Robert Mugabe. Picture: Reuters/Philimon Bulawayo/File Photo

Harare - A Zimbabwe parliament committee has summoned former president Robert Mugabe to give evidence on May 9 over diamond corruption costing billions of dollars, underlining his fall from power after 37 years of autocratic rule.

Mugabe, now 94, ruled Zimbabwe from 1980 until he was ousted last year after the military took over briefly and his once-loyal ZANU-PF party turned against him.

"We have set May 9 as the date on which he will give evidence," Temba Mliswa, the chairman of the mines and energy parliament committee, told Friday's state-owned Herald newspaper.

"We met today (Thursday) as a committee and resolved that we invite the former president Mr Mugabe to our committee to explain the disappearance of $15 billion worth of diamonds," said Mliswa, an independent MP.

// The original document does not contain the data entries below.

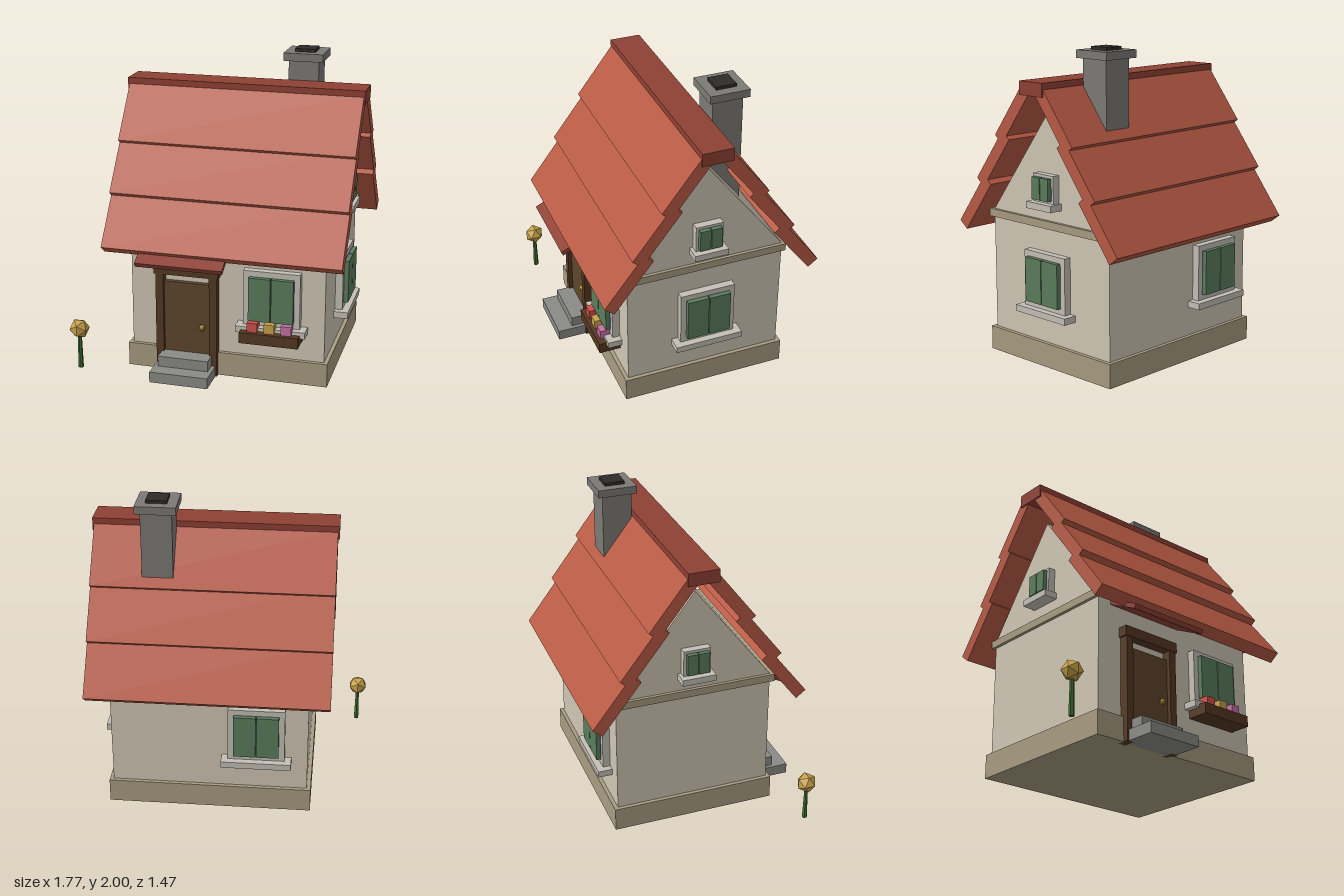
import * as THREE from 'three';

const C = {
  wall: 0xcfc6b4, plinth: 0xa89c82, roof: 0xb85a44, ridge: 0x8f4134, stone: 0x8a8a86, chimney: 0x7c7a76,
  dark: 0x2e2b2a, wood: 0x553822, door: 0x5e452c, frame: 0xc4c0b6, pane: 0x5a7d5c, glass: 0x4a5570,
  knob: 0xb08a35, stem: 0x3f7030, blossom: 0xc9a24a,
};
const mats = {};
const mat = (color) => (mats[color] ??= new THREE.MeshStandardMaterial({ color, flatShading: true }));

function add(parent, name, geometry, color, x = 0, y = 0, z = 0) {
  const mesh = new THREE.Mesh(geometry, mat(color));
  mesh.name = name;
  mesh.position.set(x, y, z);
  parent.add(mesh);
  return mesh;
}

// Box given by its limits on each axis
function box(parent, name, color, [x0, x1], [y0, y1], [z0, z1]) {
  return add(parent, name, new THREE.BoxGeometry(x1 - x0, y1 - y0, z1 - z0), color,
    (x0 + x1) / 2, (y0 + y1) / 2, (z0 + z1) / 2);
}

// Sloping slab, placed by its lower outer edge; side 1 falls to the front, -1 to the back
function slab(parent, name, color, [x0, x1], y, z, side, angle, length, thick) {
  const c = Math.cos(angle), s = Math.sin(angle);
  const mesh = add(parent, name, new THREE.BoxGeometry(x1 - x0, thick, length), color, (x0 + x1) / 2,
    y + s * length / 2 - c * thick / 2, z - side * (c * length / 2 + s * thick / 2));
  mesh.rotation.x = side * angle;
}

// Window facing +z from the wall, with frame, two green leaves and a sill
function windowUnit(parent, name, w, [y0, y1], margin, sillW, sillH, x, z, turn) {
  const g = new THREE.Group();
  g.name = name;
  g.position.set(x, 0, z);
  g.rotation.y = turn;
  parent.add(g);
  const p = w / 2 - margin, low = y0 + sillH + margin, high = y1 - margin;
  box(g, 'windowFrame', C.frame, [-w / 2, w / 2], [y0, y1], [-0.01, 0.048]);
  box(g, 'windowGlass', C.glass, [-p, p], [low, high], [0, 0.054]);
  for (const s of [-1, 1]) {
    box(g, 'windowLeaf', C.pane, s < 0 ? [-p, -0.003] : [0.003, p], [low, high], [0, 0.078]);
  }
  box(g, 'windowSill', C.frame, [-sillW / 2, sillW / 2], [y0, y0 + sillH], [-0.01, 0.092]);
}

export function createModel() {
  const house = new THREE.Group();
  house.name = 'cottage';
  const zc = -0.025;
  const wallX = [-0.515, 0.74];

  // Walls, plinth and the band under the gables
  box(house, 'plinth', C.plinth, [-0.54, 0.765], [0, 0.155], [-0.565, 0.515]);
  box(house, 'walls', C.wall, wallX, [0.1, 0.92], [-0.54, 0.49]);
  box(house, 'gableBand', C.plinth, [-0.535, 0.76], [0.89, 0.94], [-0.56, 0.515]);

  // Gable prism, extruded along x
  const tri = new THREE.Shape([[-0.53, 0.92], [0.53, 0.92], [0, 1.61]].map(([a, b]) => new THREE.Vector2(a, b)));
  const gable = add(house, 'gables',
    new THREE.ExtrudeGeometry(tri, { depth: wallX[1] - wallX[0], bevelEnabled: false }), C.wall, wallX[0], 0, zc);
  gable.rotation.y = Math.PI / 2;

  // Roof of three overlapping courses on each slope, and the ridge cap
  const roof = new THREE.Group();
  roof.name = 'roof';
  house.add(roof);
  for (const side of [1, -1]) {
    for (const [d, y] of [[0.705, 0.855], [0.525, 1.157], [0.342, 1.45]]) {
      slab(roof, 'roofCourse', C.roof, [-0.65, 0.87], y, zc + side * d, side, 0.916, 0.41, 0.08);
    }
  }
  box(roof, 'ridgeCap', C.ridge, [-0.66, 0.88], [1.72, 1.805], [-0.125, 0.075]);

  // Chimney
  box(house, 'chimneyStack', C.chimney, [0.35, 0.545], [1.05, 1.94], [-0.325, -0.13]);
  box(house, 'chimneyCap', C.chimney, [0.32, 0.575], [1.93, 1.98], [-0.357, -0.102]);
  box(house, 'chimneyFlue', C.dark, [0.382, 0.513], [1.96, 2.0], [-0.295, -0.164]);

  // Door with its frame, canopy and steps
  box(house, 'door', C.door, [-0.29, 0.012], [0.05, 0.61], [0.45, 0.522]);
  add(house, 'doorKnob', new THREE.SphereGeometry(0.02, 8, 6), C.knob, -0.04, 0.32, 0.535);
  for (const x of [-0.34, 0.01]) {
    box(house, 'doorPost', C.wood, [x, x + 0.05], [0, 0.67], [0.47, 0.548]);
  }
  box(house, 'doorLintel', C.wood, [-0.35, 0.07], [0.665, 0.73], [0.47, 0.552]);
  slab(house, 'doorCanopy', C.ridge, [-0.42, 0.14], 0.787, 0.717, 1, 0.45, 0.25, 0.03);
  box(house, 'lowerStep', C.stone, [-0.33, 0.05], [0, 0.07], [0.5, 0.735]);
  box(house, 'upperStep', C.stone, [-0.305, 0.025], [0.07, 0.138], [0.5, 0.635]);

  // Windows: front, back, left side, and one in each gable
  const big = [0.36, [0.34, 0.74], 0.037, 0.445, 0.042];
  windowUnit(house, 'frontWindow', ...big, 0.41, 0.49, 0);
  windowUnit(house, 'backWindow', ...big, -0.19, -0.54, Math.PI);
  windowUnit(house, 'sideWindow', ...big, wallX[1], zc, Math.PI / 2);
  for (const [x, turn] of [[wallX[1], Math.PI / 2], [wallX[0], -Math.PI / 2]]) {
    windowUnit(house, 'gableWindow', 0.178, [1.02, 1.235], 0.017, 0.22, 0.042, x, zc, turn);
  }

  // Flower box under the front window
  box(house, 'flowerBox', C.wood, [0.225, 0.6], [0.29, 0.36], [0.49, 0.63]);
  [0xd0504a, 0xc9a24a, 0xc770a8].forEach((color, i) => {
    const x = 0.27 + i * 0.108;
    box(house, 'boxFlower', color, [x, x + 0.065], [0.35, 0.42], [0.543, 0.607]);
  });

  // Free-standing flower beside the house
  add(house, 'flowerStem', new THREE.CylinderGeometry(0.012, 0.018, 0.24, 6), C.stem, -0.83, 0.12, 0.635);
  add(house, 'flowerHead', new THREE.IcosahedronGeometry(0.066, 0), C.blossom, -0.83, 0.27, 0.635);

  return house;
}
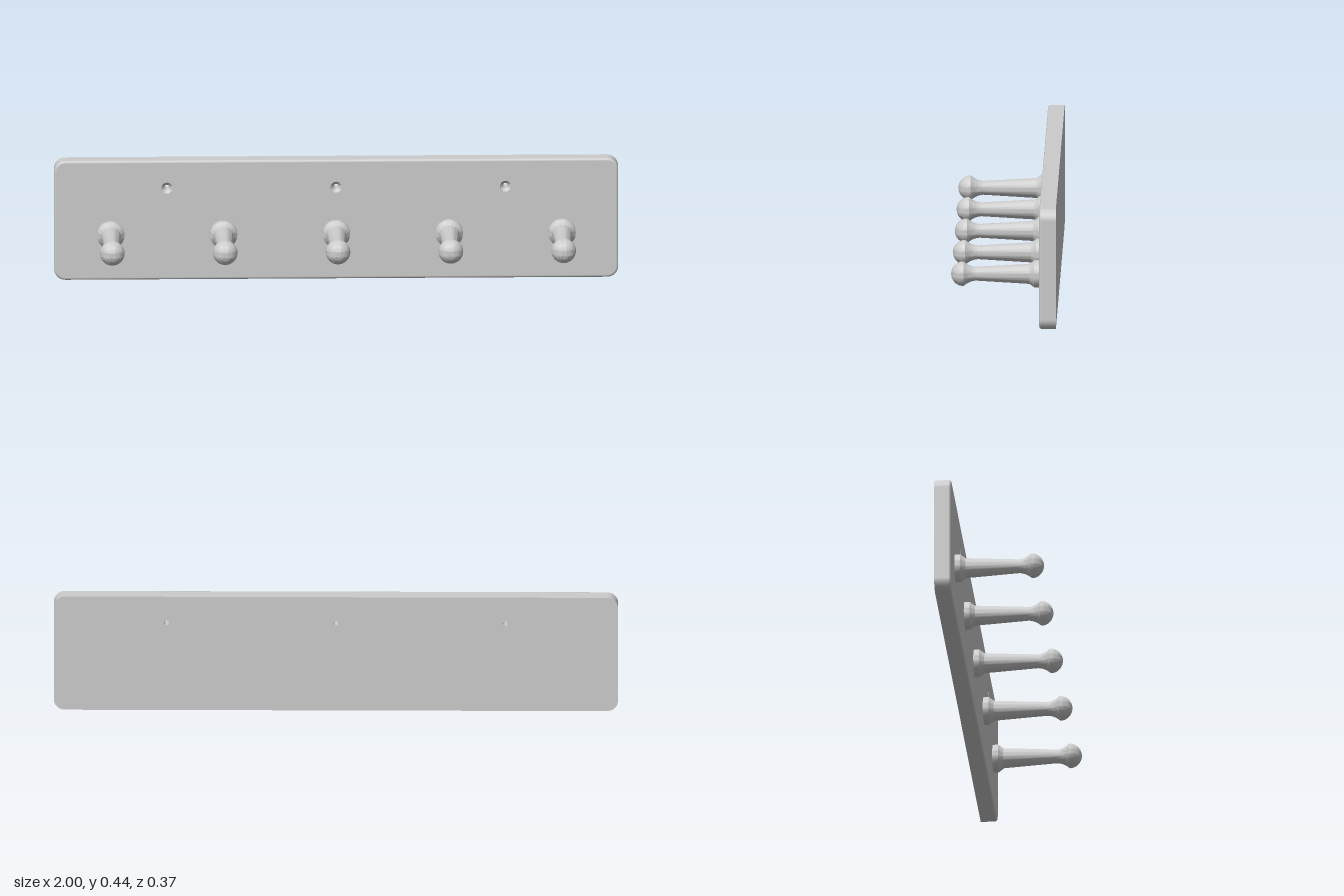
import * as THREE from 'three';
import { toCreasedNormals } from 'three/addons/utils/BufferGeometryUtils.js';

const H = 0.435, BACK = -0.187, FRONT = -0.128;
const CORNER = 0.04, FILLET = 0.009;
const HOLE_X = [-0.6, 0, 0.6], HOLE_Y = 0.335, SINK_R = 0.02, HOLE_R = 0.009, SINK_DEPTH = 0.012;
const PEG_X = [-0.8, -0.4, 0, 0.4, 0.8], PEG_Y = 0.167;

const v2 = (x, y) => new THREE.Vector2(x, y);

// Rounded rectangle, anticlockwise, each point with its outward angle
function outline(inset) {
  const pts = [], n = 8;
  const corners = [[1, 1], [-1, 1], [-1, -1], [1, -1]];
  corners.forEach(([sx, sy], c) => {
    for (let i = 0; i <= n; i++) {
      const a = (c + i / n) * Math.PI / 2, r = CORNER - inset;
      pts.push({
        a,
        x: sx * (1 - CORNER) + r * Math.cos(a),
        y: H / 2 + sy * (H / 2 - CORNER) + r * Math.sin(a),
      });
    }
  });
  return pts;
}

// Flat board face pierced by the screw holes
function face(inset, holeR) {
  const shape = new THREE.Shape(outline(inset).map(p => v2(p.x, p.y)));
  for (const x of HOLE_X) {
    shape.holes.push(new THREE.Path().absarc(x, HOLE_Y, holeR, 0, Math.PI * 2, true));
  }
  return new THREE.ShapeGeometry(shape, 16);
}

// Board rim: straight sides, then a quarter-round fillet to the front
function rim() {
  const rings = [{ z: BACK, inset: 0, t: 0 }];
  for (let i = 0; i <= 6; i++) {
    const t = i / 6 * Math.PI / 2;
    rings.push({ z: FRONT - FILLET * (1 - Math.sin(t)), inset: FILLET * (1 - Math.cos(t)), t });
  }
  const pos = [], nor = [], idx = [];
  let n = 0;
  rings.forEach(({ z, inset, t }, k) => {
    const pts = outline(inset);
    n = pts.length;
    pts.forEach((p, i) => {
      pos.push(p.x, p.y, z);
      nor.push(Math.cos(p.a) * Math.cos(t), Math.sin(p.a) * Math.cos(t), Math.sin(t));
      if (k > 0) {
        const j = (i + 1) % n, a = (k - 1) * n, b = k * n;
        idx.push(a + i, a + j, b + j, a + i, b + j, b + i);
      }
    });
  });
  const g = new THREE.BufferGeometry();
  g.setAttribute('position', new THREE.Float32BufferAttribute(pos, 3));
  g.setAttribute('normal', new THREE.Float32BufferAttribute(nor, 3));
  g.setIndex(idx);
  return g;
}

// Profile of (radius, z) turned around the z axis
function turned(profile, segments) {
  const g = new THREE.LatheGeometry(profile, segments).rotateX(Math.PI / 2);
  return toCreasedNormals(g, 0.45);
}

function pegProfile() {
  const foot = new THREE.QuadraticBezierCurve(v2(0.047, -0.106), v2(0.039, -0.096), v2(0.0355, -0.09));
  const neck = new THREE.QuadraticBezierCurve(v2(0.0245, 0.098), v2(0.0255, 0.122), v2(0.044, 0.143));
  const pts = [v2(0.049, FRONT), v2(0.049, -0.108), v2(0.047, -0.106)];
  pts.push(...foot.getPoints(4).slice(1), ...neck.getPoints(8));
  // Domed tip
  for (let i = 1; i <= 10; i++) {
    const t = i / 10 * Math.PI / 2;
    pts.push(v2(i === 10 ? 0 : 0.044 * Math.cos(t), 0.143 + 0.044 * Math.sin(t)));
  }
  return pts;
}

export function createModel() {
  const model = new THREE.Group();
  model.name = 'pegRail';
  const mat = new THREE.MeshStandardMaterial({ color: 0xcccccc });
  const add = (parent, name, geo, x = 0, y = 0, z = 0) => {
    const m = new THREE.Mesh(geo, mat);
    m.name = name;
    m.position.set(x, y, z);
    parent.add(m);
  };

  // Backboard
  const board = new THREE.Group();
  board.name = 'backboard';
  model.add(board);
  add(board, 'boardRim', rim());
  add(board, 'boardFront', face(FILLET, SINK_R), 0, 0, FRONT);
  add(board, 'boardBack', face(0, HOLE_R).rotateY(Math.PI), 0, 0, BACK);

  // Countersunk screw holes, walls facing inward
  const hole = turned([v2(SINK_R, FRONT), v2(HOLE_R, FRONT - SINK_DEPTH), v2(HOLE_R, BACK)], 32);
  HOLE_X.forEach(x => add(board, 'screwHole', hole, x, HOLE_Y));

  // Turned pegs
  const peg = turned(pegProfile(), 40);
  PEG_X.forEach(x => add(model, 'peg', peg, x, PEG_Y));

  return model;
}
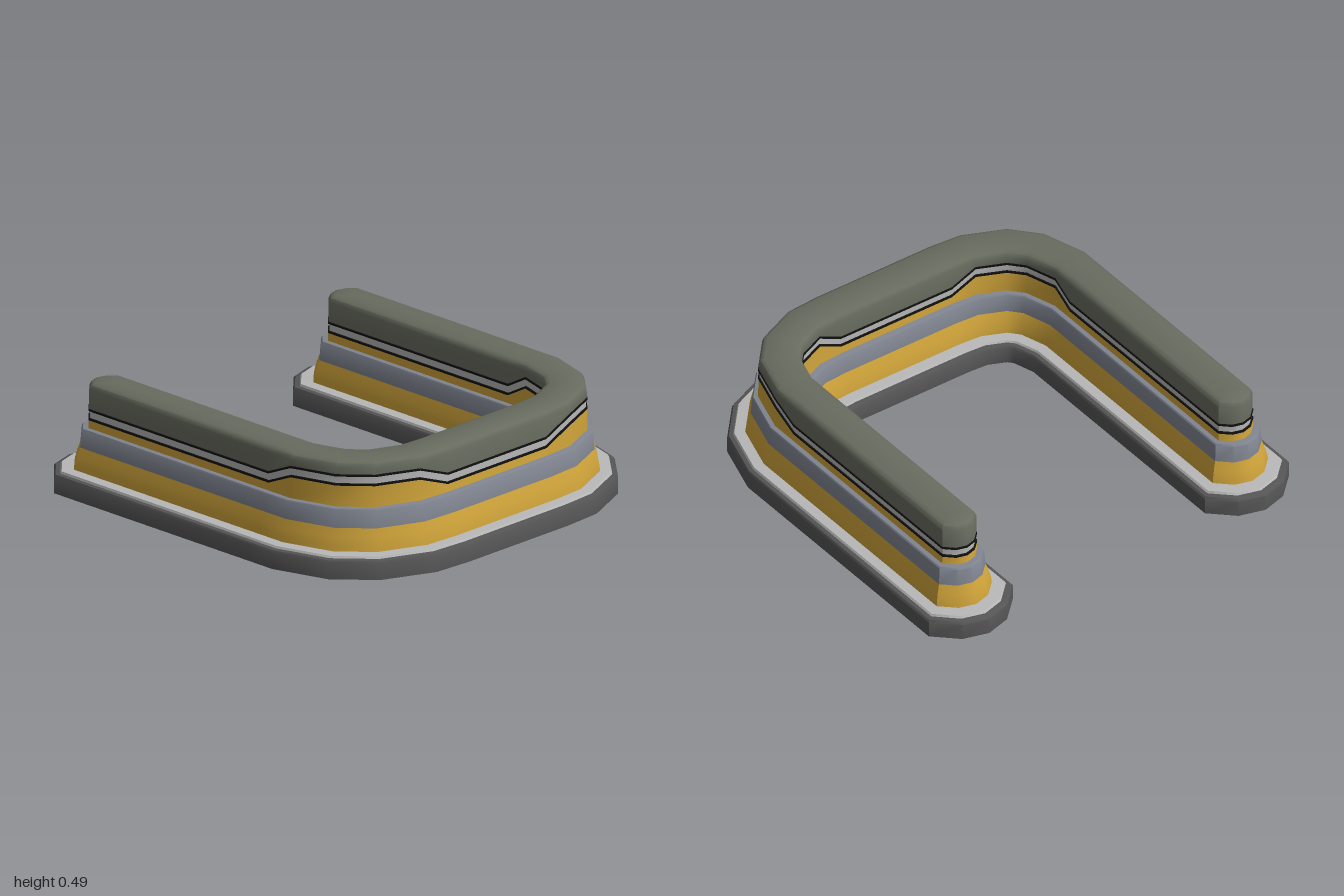
import * as THREE from 'three';
import { toCreasedNormals } from 'three/addons/utils/BufferGeometryUtils.js';

// Half of the U-shaped centre line: x, z, and how far the trim stripe is raised (0 to 1)
const half = [
  [0.74, -0.725, 0], [0.74, 0.3, 0], [0.74, 0.42, 1], [0.685, 0.6, 1],
  [0.6, 0.695, 1], [0.44, 0.765, 1], [0.3, 0.775, 0],
];
const path = [...half, ...half.slice().reverse().map(([x, z, h]) => [-x, z, h])];
const RISE = 0.06;

// Mitred outward normal at every station of the centre line
const normals = path.map((p, i) => {
  const edge = (a, b) => new THREE.Vector2(b[1] - a[1], a[0] - b[0]).normalize();
  const before = i > 0 ? edge(path[i - 1], p) : null;
  const after = i < path.length - 1 ? edge(p, path[i + 1]) : null;
  if (!before || !after) return before || after;
  const n = before.clone().add(after).normalize();
  return n.divideScalar(n.dot(before));
});

// Closed outline at distance d from the centre line, with faceted round arm ends
function outline(d, y, wave) {
  const end = -0.725 - 0.62 * d;
  const last = path.length - 1;
  const side = (s) => path.map(([x, z, h], i) => {
    const n = normals[i];
    const pz = i === 0 || i === last ? end : z + s * d * n.y;
    return new THREE.Vector3(x + s * d * n.x, y + wave * h * RISE, pz);
  });
  const cap = (cx, s) => [[-0.53, 0.45], [0, 0.6], [0.53, 0.45]].map(
    ([u, v]) => new THREE.Vector3(cx + s * u * d, y, end - v * d));
  return [...side(1), ...cap(-0.74, 1), ...side(-1).reverse(), ...cap(0.74, 1)];
}

// Skin through the outlines of a profile: rows of [distance, height, wave]
function band(name, color, profile) {
  const rows = profile.map(([d, y, wave = 0]) => outline(d, y, wave));
  const pos = [];
  const tri = (a, b, c) => {
    const area = b.clone().sub(a).cross(c.clone().sub(a)).length();
    if (area > 1e-8) for (const v of [a, b, c]) pos.push(v.x, v.y, v.z);
  };
  for (let r = 0; r < rows.length - 1; r++) {
    const lo = rows[r], hi = rows[r + 1];
    for (let i = 0; i < lo.length; i++) {
      const j = (i + 1) % lo.length;
      tri(lo[i], hi[i], lo[j]);
      tri(lo[j], hi[i], hi[j]);
    }
  }
  const geo = new THREE.BufferGeometry();
  geo.setAttribute('position', new THREE.Float32BufferAttribute(pos, 3));
  const mat = new THREE.MeshStandardMaterial({ color, side: THREE.DoubleSide });
  const mesh = new THREE.Mesh(toCreasedNormals(geo, 0.75), mat);
  mesh.name = name;
  return mesh;
}

export function createModel() {
  const group = new THREE.Group();
  group.name = 'curvedBarrier';
  const dark = 0x555555, light = 0xb8b8b8, yellow = 0xd0a43a;
  const slate = 0x808590, olive = 0x686c5f, black = 0x101010;

  group.add(
    // Foot rim, open underneath
    band('baseRim', dark, [[0.18, 0], [0.225, 0], [0.225, 0.075], [0.218, 0.085], [0.2, 0.088]]),
    band('baseLedge', light, [[0.2, 0.088], [0.195, 0.097], [0.148, 0.1]]),
    // Stepped skirt
    band('lowerSkirt', yellow, [[0.148, 0.1], [0.145, 0.125], [0.137, 0.16], [0.125, 0.2]]),
    band('middleBand', slate, [[0.125, 0.2], [0.119, 0.278], [0.114, 0.285], [0.094, 0.287]]),
    band('upperSkirt', yellow, [[0.094, 0.287], [0.091, 0.322, 1]]),
    // Wavy trim stripe with dark borders
    band('lowerTrimLine', black, [[0.091, 0.322, 1], [0.094, 0.323, 1], [0.094, 0.332, 1], [0.088, 0.333, 1]]),
    band('trimStripe', light, [[0.088, 0.333, 1], [0.088, 0.364, 1]]),
    band('upperTrimLine', black, [[0.088, 0.364, 1], [0.094, 0.365, 1], [0.094, 0.374, 1], [0.091, 0.375, 1]]),
    // Padded top rail with bevelled edge
    band('topRail', olive, [[0.091, 0.375, 1], [0.091, 0.463], [0.083, 0.483], [0.065, 0.492], [0, 0.492]]),
  );
  return group;
}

The lawmakers plan to question Mugabe over his 2016 claim that the country had lost $15 billion (12 billion euros at current rates) due to corruption and foreign exploitation in the diamond sector.

It was unclear whether Mugabe, who is in frail health, would agree to appear before the committee or make moves to avoid a potential grilling.

- Lucrative diamond mines -

"Parliament is playing its oversight role," Thabitha Khumalo, spokeswoman for the MDC opposition party, told AFP. "We hope that they release the results of their findings."

Mugabe -- whose own regime was accused of siphoning off diamond profits -- has described his ousting as a coup.

He was replaced by his former deputy, Emmerson Mnangagwa, a veteran loyalist in the ZANU-PF party who was backed by senior military officers.

Mugabe, who has not been seen in public since his fall, exercised ruthless control over parliament, security forces and the country's mineral resources for decades.

The parliamentary committee has already summoned former ministers, ex-police chiefs and heads of several government department.

Zimbabwe discovered alluvial diamonds in Chiadzwa, in the east of the country, over 10 years ago, and rights groups have accused security forces of using brutal methods to control the scattered deposits.

Over 200 people were killed during operations to remove illegal panners from the area, rights groups say.

Amid allegations of massive looting, Zimbabwe allowed several diamond companies companies to mine the area -- most of them as joint ventures between the government and Chinese firms.

Zimbabwe is due to hold elections in July or August, the first since Mugabe was unseated, with the ZANU-PF widely predicted to retain power.

Mnangagwa has vowed to hold a fair vote, and to tackle graft as he tries to revive the shattered economy by attracting foreign investment and re-building many international ties cut under Mugabe's regime.